Earlier this year, Apple released the Apple Watch to much fanfare, and a fair amount of skepticism.

Months later, the long term prospects for Apple’s newest product are still debatable, but data is starting to emerge about the device’s initial owners.

A study conducted by Tech.pinions and Wristly looked at members of Wristly’s Apple Watch Owner Network and found that 97% of the Apple Watch owners polled are satisfied with the device, “the highest customer satisfaction rating of any previous version one Apple product.”

Most interestingly, the study found that most of the members of the Wristly Apple Watch Owner Network identified themselves as non-tech users, and customer satisfaction was highest among this group.

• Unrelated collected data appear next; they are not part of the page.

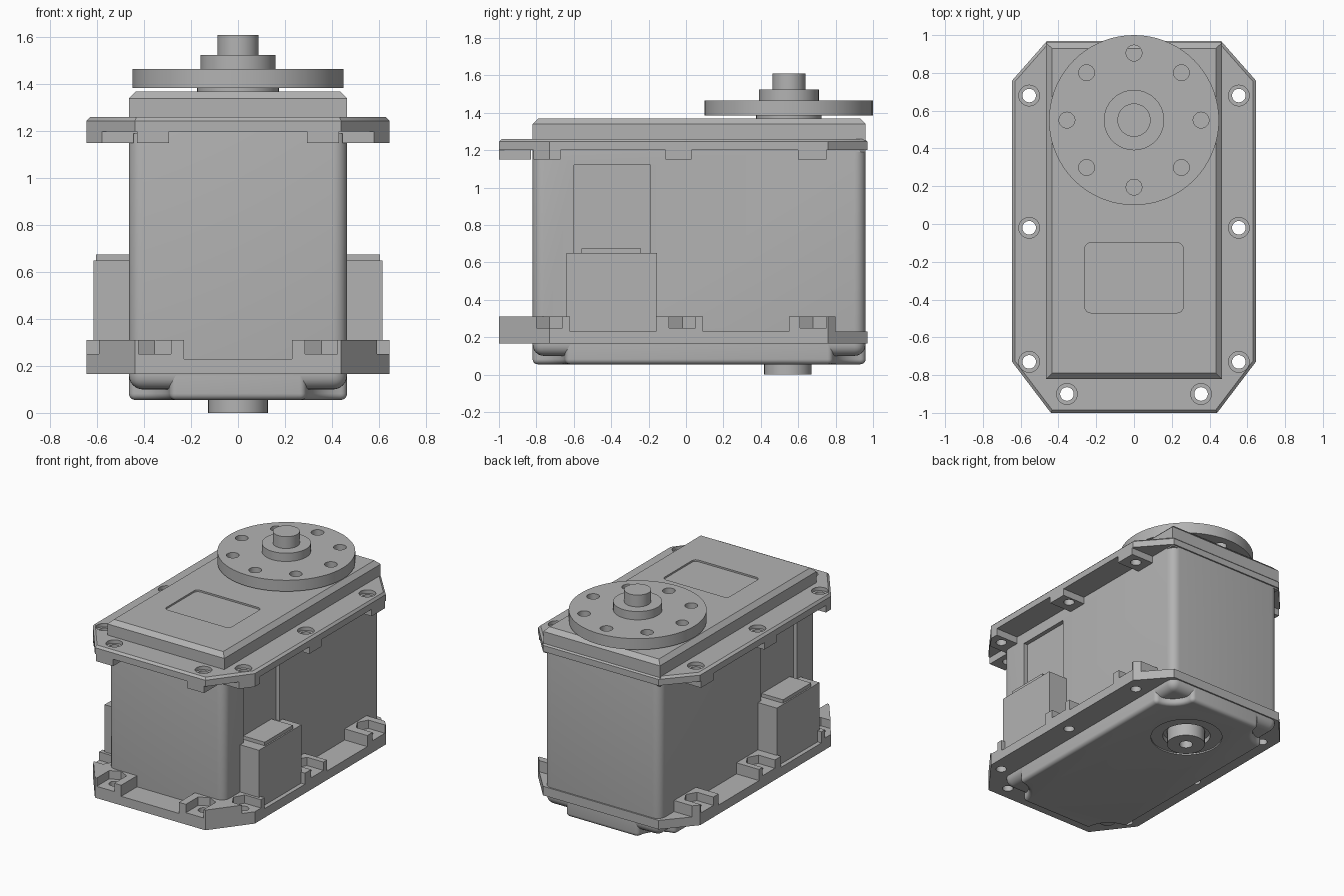
import bpy, bmesh, math

if "Cube" in bpy.data.objects:
    bpy.data.objects.remove(bpy.data.objects["Cube"], do_unlink=True)

grey = bpy.data.materials.new("housing grey")
grey.use_nodes = True
grey.diffuse_color = (0.45, 0.45, 0.45, 1)
grey.node_tree.nodes["Principled BSDF"].inputs["Base Color"].default_value = (0.45, 0.45, 0.45, 1)


# Helpers
def prism(name, outline, z0, z1):
    bm = bmesh.new()
    face = bm.faces.new([bm.verts.new((x, y, z0)) for x, y in outline])
    up = bmesh.ops.extrude_face_region(bm, geom=[face])["geom"]
    bmesh.ops.translate(bm, vec=(0, 0, z1 - z0), verts=[v for v in up if isinstance(v, bmesh.types.BMVert)])
    bmesh.ops.recalc_face_normals(bm, faces=bm.faces)
    mesh = bpy.data.meshes.new(name)
    bm.to_mesh(mesh)
    bm.free()
    mesh.materials.append(grey)
    obj = bpy.data.objects.new(name, mesh)
    bpy.context.collection.objects.link(obj)
    return obj


def box(name, x0, x1, y0, y1, z0, z1):
    return prism(name, [(x0, y0), (x1, y0), (x1, y1), (x0, y1)], z0, z1)


def circle(x, y, r, n=40, start=0, sweep=2 * math.pi):
    return [(x + r * math.cos(start + sweep * i / n), y + r * math.sin(start + sweep * i / n))
            for i in range(n)]


def disc(name, x, y, r, z0, z1, n=40):
    return prism(name, circle(x, y, r, n), z0, z1)


def apply(obj, mod):
    bpy.context.view_layer.objects.active = obj
    bpy.ops.object.modifier_apply(modifier=mod.name)


def cut(obj, cutters):
    for c in cutters:
        mod = obj.modifiers.new("cut", "BOOLEAN")
        mod.operation = "DIFFERENCE"
        mod.solver = "EXACT"
        mod.object = c
        apply(obj, mod)
        bpy.data.objects.remove(c, do_unlink=True)


def bevel(obj, width, segments):
    mod = obj.modifiers.new("bevel", "BEVEL")
    mod.width = width
    mod.segments = segments
    mod.limit_method = "ANGLE"
    mod.angle_limit = math.radians(40)
    apply(obj, mod)


def chamfer_top(obj, width):
    bm = bmesh.new()
    bm.from_mesh(obj.data)
    top = max(v.co.z for v in bm.verts)
    edges = [e for e in bm.edges if all(v.co.z > top - 1e-4 for v in e.verts)]
    bmesh.ops.bevel(bm, geom=edges, offset=width, segments=1, affect="EDGES")
    bm.to_mesh(obj.data)
    bm.free()


AXIS = 0.55
FRONT, BACK, SIDE = -0.82, 0.96, 0.465
half = [(0.44, -1), (0.645, -0.73), (0.645, 0.76), (0.46, 0.97)]
flange = half + [(-x, y) for x, y in reversed(half)]
side_screws = [(s * 0.555, y) for s in (-1, 1) for y in (-0.73, -0.02, 0.68)]
front_screws = [(s * 0.355, -0.9) for s in (-1, 1)]
screws = side_screws + front_screws

# Main case with a shallow recess in each side
case = box("main_case", -SIDE, SIDE, FRONT, BACK, 0.1, 1.3)
bevel(case, 0.06, 6)
cut(case, [box("recess", *sorted((s * 0.435, s * 0.6)), -0.6, -0.19, 0.3, 1.12) for s in (-1, 1)])

# Bottom cover with scooped corners and a ring recess around the pivot
scooped = []
for x, y, a in ((SIDE, FRONT, 180), (SIDE, BACK, 270), (-SIDE, BACK, 0), (-SIDE, FRONT, 90)):
    arc = circle(x, y, 0.175, 10, math.radians(a), -math.pi / 2)
    end = math.radians(a - 90)
    arc.append((x + 0.175 * math.cos(end), y + 0.175 * math.sin(end)))
    scooped += arc
cover = prism("bottom_cover", scooped, 0.055, 0.24)
bevel(cover, 0.045, 5)
cut(cover, [disc("ring", 0, AXIS, 0.24, 0, 0.065), disc("groove", 0, AXIS, 0.16, 0, 0.1)])

pivot = disc("bottom_pivot", 0, AXIS - 0.005, 0.127, 0, 0.15)
cut(pivot, [disc("pivot_hole", 0, AXIS - 0.005, 0.045, -0.1, 0.06, 24)])

# Upper flange with countersunk screw holes
upper = prism("upper_flange", flange, 1.2, 1.26)
chamfer_top(upper, 0.015)
cut(upper, [disc("hole", x, y, 0.036, 1, 1.4, 24) for x, y in screws])
cut(upper, [disc("counterbore", x, y, 0.055, 1.235, 1.4, 24) for x, y in screws])

# Pads beneath the upper flange
pads = prism("upper_flange_pads", flange, 1.15, 1.2)
gaps = [box("front_gap", -0.295, 0.295, -1.1, FRONT, 1, 1.3),
        box("middle", -SIDE + 0.02, SIDE - 0.02, FRONT - 0.01, 1.1, 1, 1.3)]
for s in (-1, 1):
    for y0, y1 in ((-0.67, -0.11), (0.03, 0.6), (0.75, 1.1)):
        gaps.append(box("side_gap", *sorted((s * 0.4, s * 0.8)), y0, y1, 1, 1.3))
    gaps.append(prism("corner_gap", [(s * 0.43, -1.1), (s * 0.8, -1.1), (s * 0.8, -0.815),
                                     (s * 0.43, -0.815)], 1, 1.3))
cut(pads, gaps + [disc("hole", x, y, 0.036, 1, 1.4, 24) for x, y in screws])

# Lower flange
lower = prism("lower_flange", flange, 0.165, 0.23)
cut(lower, [disc("hole", x, y, 0.036, 0, 0.4, 24) for x, y in screws])

# Raised nut holders on the lower flange, each with an open hexagonal pocket
holders = prism("nut_holders", flange, 0.23, 0.31)
gaps = [box("front_gap", -0.23, 0.23, -1.1, FRONT, 0.2, 0.4),
        box("middle", -SIDE + 0.02, SIDE - 0.02, FRONT + 0.02, 1.1, 0.2, 0.4)]
for s in (-1, 1):
    for y0, y1 in ((-0.62, -0.16), (0.09, 0.55), (0.8, 1.1)):
        gaps.append(box("side_gap", *sorted((s * 0.4, s * 0.8)), y0, y1, 0.2, 0.4))
for x, y in side_screws:
    s = math.copysign(1, x)
    gaps.append(prism("pocket", [(x - s * 0.08, y), (x - s * 0.04, y + 0.07), (x + s * 0.2, y + 0.07),
                                 (x + s * 0.2, y - 0.07), (x - s * 0.04, y - 0.07)], 0.25, 0.4))
for x, y in front_screws:
    gaps.append(prism("pocket", [(x, y + 0.075), (x + 0.07, y + 0.04), (x + 0.07, y - 0.2),
                                 (x - 0.07, y - 0.2), (x - 0.07, y + 0.04)], 0.25, 0.4))
cut(holders, gaps + [disc("hole", x, y, 0.036, 0, 0.4, 24) for x, y in screws])

# Top cover with a label recess
top = box("top_cover", -SIDE, SIDE, FRONT, BACK, 1.19, 1.37)
chamfer_top(top, 0.03)
label = []
for x, y, a in ((0.23, -0.13, 0), (-0.23, -0.13, 90), (-0.23, -0.44, 180), (0.23, -0.44, 270)):
    label += circle(x, y, 0.03, 5, math.radians(a), math.pi / 2 * 1.25)
cut(top, [prism("label_recess", label, 1.358, 1.5)])

# Side connector housings
for s, side in ((1, "left"), (-1, "right")):
    box(side + "_connector", *sorted((s * 0.4, s * 0.615)), -0.64, -0.155, 0.2, 0.65)
    box(side + "_connector_cap", *sorted((s * 0.4, s * 0.605)), -0.56, -0.24, 0.64, 0.675)

# Output horn, hub and shaft
horn = disc("horn_disc", 0, AXIS, 0.45, 1.385, 1.465, 72)
cut(horn, [disc("horn_hole", x, y, 0.042, 1.3, 1.6, 24) for x, y in circle(0, AXIS, 0.355, 8)])
disc("horn_collar", 0, AXIS, 0.175, 1.36, 1.39)
disc("horn_hub", 0, AXIS, 0.16, 1.46, 1.525)
disc("output_shaft", 0, AXIS, 0.088, 1.52, 1.61)

# Smooth the curved walls, keep edges crisp
bpy.ops.object.select_all(action="DESELECT")
for obj in bpy.context.collection.objects:
    if obj.type == "MESH" and grey.name in obj.data.materials:
        obj.select_set(True)
        bpy.context.view_layer.objects.active = obj
bpy.ops.object.shade_smooth_by_angle(angle=math.radians(30))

A full 73% of non-tech users indicated that they were “very satisfied/delighted” by the Apple Watch. That figure was 10 points lower for respondents who identified themselves as tech insiders, and a whopping 30 points lower for respondents who identified themselves as app builders.

According to Ben Bajarin of Tech.pinions, the qualitative data obtained in the study mirrored this dynamic. He explained:

As I listened to 14 different people tell me about their Apple Watch, I observed a pattern. Those whose job it was to think about the Apple Watch or who were early adopters who thought deeply about tech and the tech products they buy, were all much more critical of the watch. You could tell they evaluated it and thought about it deeply from every angle by their responses. Then I talked with teachers, firefighters, insurance agents, and those not in the tech industry and not hard-core techies. These groups of people couldn’t stop raving about the Apple Watch and how much they loved the product. It was almost as if the farther away people were from tech or the tech industry, the more they liked the Apple Watch.

With this in mind, it’s perhaps not surprising that companies like Facebook and SnapChat have to date not released apps tailored to the Apple Watch. After all, they’re run by techies who might be underestimating the appeal of the Apple Watch.

Some of the skepticism has to do with the fact that companies are still trying to figure out how to design for a new category of device. 

Adam Mosseri, the lead for Facebook’s News Feed, told the New York Times “I don’t know if we could get it all in there in a way that feels good and works well. You’d just want to get your phone out at that point.”

Similar concerns were voiced by SnapChat CEO Evan Spiegel, who asked, “Why would you look at a small picture when you can look at a large one on your phone?”

A golden opportunity, or fool’s gold?

If the Tech.pinions and Wristly study is accurate, brands like Facebook and SnapChat might not want to shun the Apple Watch for long.

That such a high percentage of Apple Watch owners are satisfied with the first version of the device is impressive, and even more intriguing is the possibility that mainstream consumers are more fond of the device than their tech-savvy cousins.

But despite the intriguing possibility that the Apple Watch has the potential to be a more important platform than many believe, it’s hard to tell whether it truly represents an untapped opportunity. Part of the problem is that we don’t yet know how many devices Apple has sold, and whether early momentum – analysts estimate Apple sold between 3m and 5m watches last quarter – is being sustained.

If sales are strong and remain strong, Apple’s latest product could deliver on its many promises, such as bringing marketers closer to customers than ever before. But if sales aren’t strong or aren’t keeping the momentum, the Apple Watch could prove to be a fantastic product that’s still too niche to really matter to most brands.